- **Record excerpts**:
· · · ·

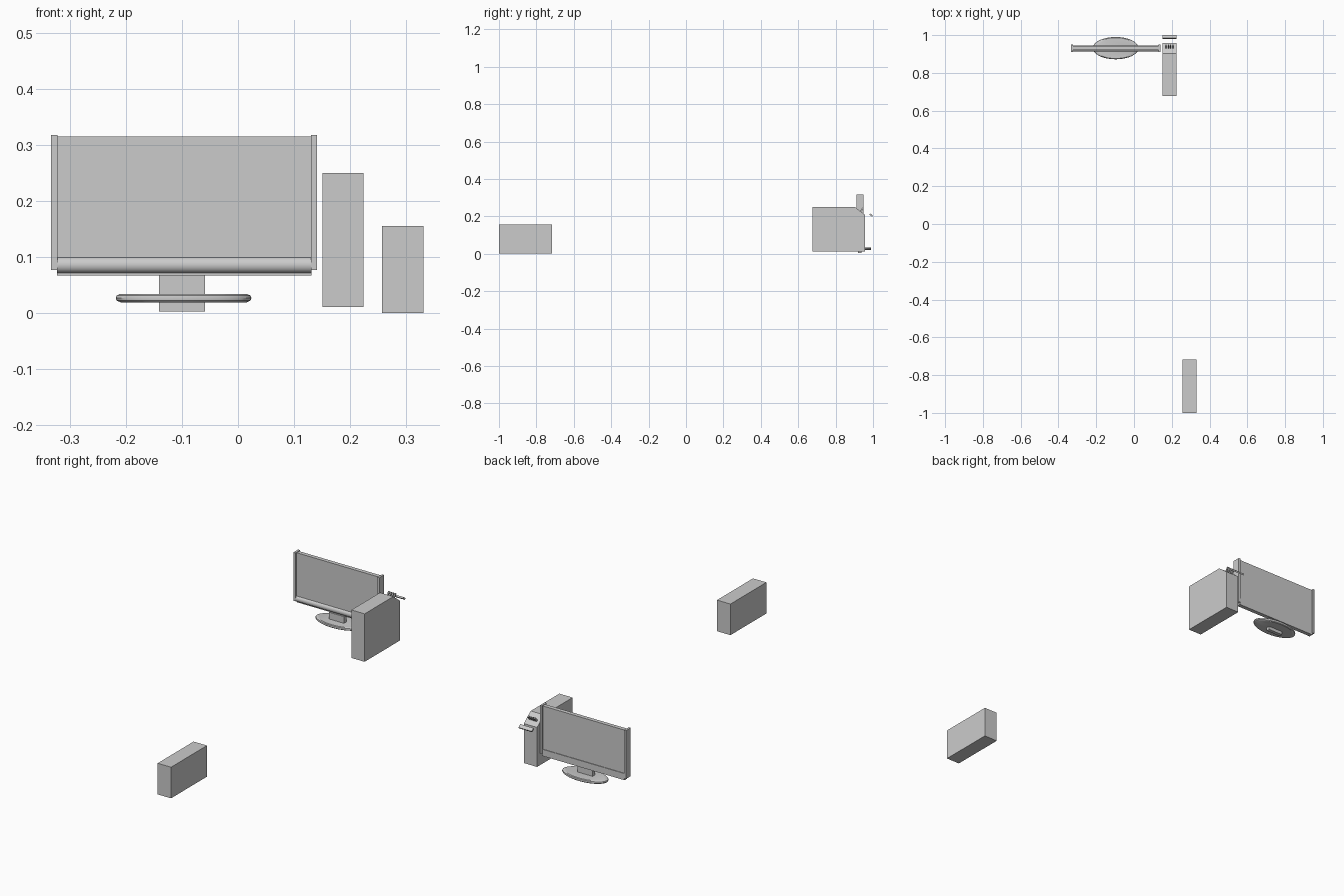
import bpy, bmesh, math
from mathutils import Matrix

if "Cube" in bpy.data.objects:
    bpy.data.objects.remove(bpy.data.objects["Cube"])


def make(name, bm, smooth=False):
    bmesh.ops.recalc_face_normals(bm, faces=bm.faces)
    me = bpy.data.meshes.new(name)
    bm.to_mesh(me)
    bm.free()
    ob = bpy.data.objects.new(name, me)
    bpy.context.collection.objects.link(ob)
    if smooth:
        bpy.context.view_layer.objects.active = ob
        ob.select_set(True)
        bpy.ops.object.shade_smooth_by_angle(angle=math.radians(35))
        ob.select_set(False)
    return ob


def extrude_x(name, profile, x0, x1, smooth=False):
    """Closed (y, z) profile extruded along x."""
    bm = bmesh.new()
    face = bm.faces.new([bm.verts.new((x0, y, z)) for y, z in profile])
    out = bmesh.ops.extrude_face_region(bm, geom=[face])
    moved = [v for v in out["geom"] if isinstance(v, bmesh.types.BMVert)]
    bmesh.ops.translate(bm, verts=moved, vec=(x1 - x0, 0, 0))
    return make(name, bm, smooth)


def box(name, x0, x1, y0, y1, z0, z1):
    return extrude_x(name, [(y0, z0), (y1, z0), (y1, z1), (y0, z1)], x0, x1)


def tilted_box(name, cx, cy, cz, size, angle):
    bm = bmesh.new()
    bmesh.ops.create_cube(bm, size=1, matrix=Matrix.Translation((cx, cy, cz))
                          @ Matrix.Rotation(angle, 4, "X") @ Matrix.Diagonal((*size, 1)))
    return make(name, bm)


CX = -0.096  # monitor centre line

# monitor panel and its side rails
box("screen_panel", CX - 0.227, CX + 0.227, 0.922, 0.942, 0.078, 0.315)
for side, label in ((-1, "left"), (1, "right")):
    a, b = sorted((CX + side * 0.226, CX + side * 0.237))
    box(label + "_side_rail", a, b, 0.911, 0.949, 0.077, 0.318)

# rounded bar under the screen
arc = [(0.925 - 0.012 * math.cos(t), 0.086 + 0.014 * math.sin(t))
       for t in (math.radians(-90 + 18 * i) for i in range(11))]
extrude_x("lower_bezel", [(0.945, 0.067), (0.925, 0.067)] + arc + [(0.945, 0.1)],
          CX - 0.227, CX + 0.227, True)

# stand: neck and oval foot
box("stand_neck", -0.141, -0.059, 0.919, 0.937, 0.003, 0.068)
bm = bmesh.new()
rings = []
for r, z in ((0.93, 0.0195), (0.985, 0.0225), (1.0, 0.027), (0.985, 0.0315), (0.93, 0.0345)):
    rings.append([bm.verts.new((-0.097 + 0.121 * r * math.cos(2 * math.pi * i / 48),
                                0.931 + 0.059 * r * math.sin(2 * math.pi * i / 48), z))
                  for i in range(48)])
for lo, hi in zip(rings, rings[1:]):
    for i in range(48):
        j = (i + 1) % 48
        bm.faces.new((lo[i], lo[j], hi[j], hi[i]))
bm.faces.new(rings[0])
bm.faces.new(rings[-1])
make("stand_foot", bm, True)

# computer tower with a sloped rear top edge
extrude_x("tower_case", [(0.677, 0.011), (0.957, 0.011), (0.957, 0.208),
                         (0.903, 0.25), (0.677, 0.25)], 0.151, 0.224)

# pegs on the slope and the loose bar behind it
slope = math.atan2(-0.042, 0.054)
for i in range(4):
    tilted_box(f"slope_peg_{i + 1}", 0.170 + 0.012 * i, 0.938, 0.233,
               (0.006, 0.008, 0.03), slope)
tilted_box("rear_bar", 0.1875, 0.99, 0.207, (0.073, 0.018, 0.008), slope)

# separate box at the front
box("front_box", 0.257, 0.331, -1.0, -0.717, 0.0, 0.155)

· · · ·

- **Exercise instructions**:
Word for word, restate the lines above from the first through the one that contains "out = bmesh.ops.extrude_face_region(bm, geom=[face])", and exclude all pictures.

- **Expected output**:
import bpy, bmesh, math
from mathutils import Matrix

if "Cube" in bpy.data.objects:
    bpy.data.objects.remove(bpy.data.objects["Cube"])


def make(name, bm, smooth=False):
    bmesh.ops.recalc_face_normals(bm, faces=bm.faces)
    me = bpy.data.meshes.new(name)
    bm.to_mesh(me)
    bm.free()
    ob = bpy.data.objects.new(name, me)
    bpy.context.collection.objects.link(ob)
    if smooth:
        bpy.context.view_layer.objects.active = ob
        ob.select_set(True)
        bpy.ops.object.shade_smooth_by_angle(angle=math.radians(35))
        ob.select_set(False)
    return ob


def extrude_x(name, profile, x0, x1, smooth=False):
    """Closed (y, z) profile extruded along x."""
    bm = bmesh.new()
    face = bm.faces.new([bm.verts.new((x0, y, z)) for y, z in profile])
    out = bmesh.ops.extrude_face_region(bm, geom=[face])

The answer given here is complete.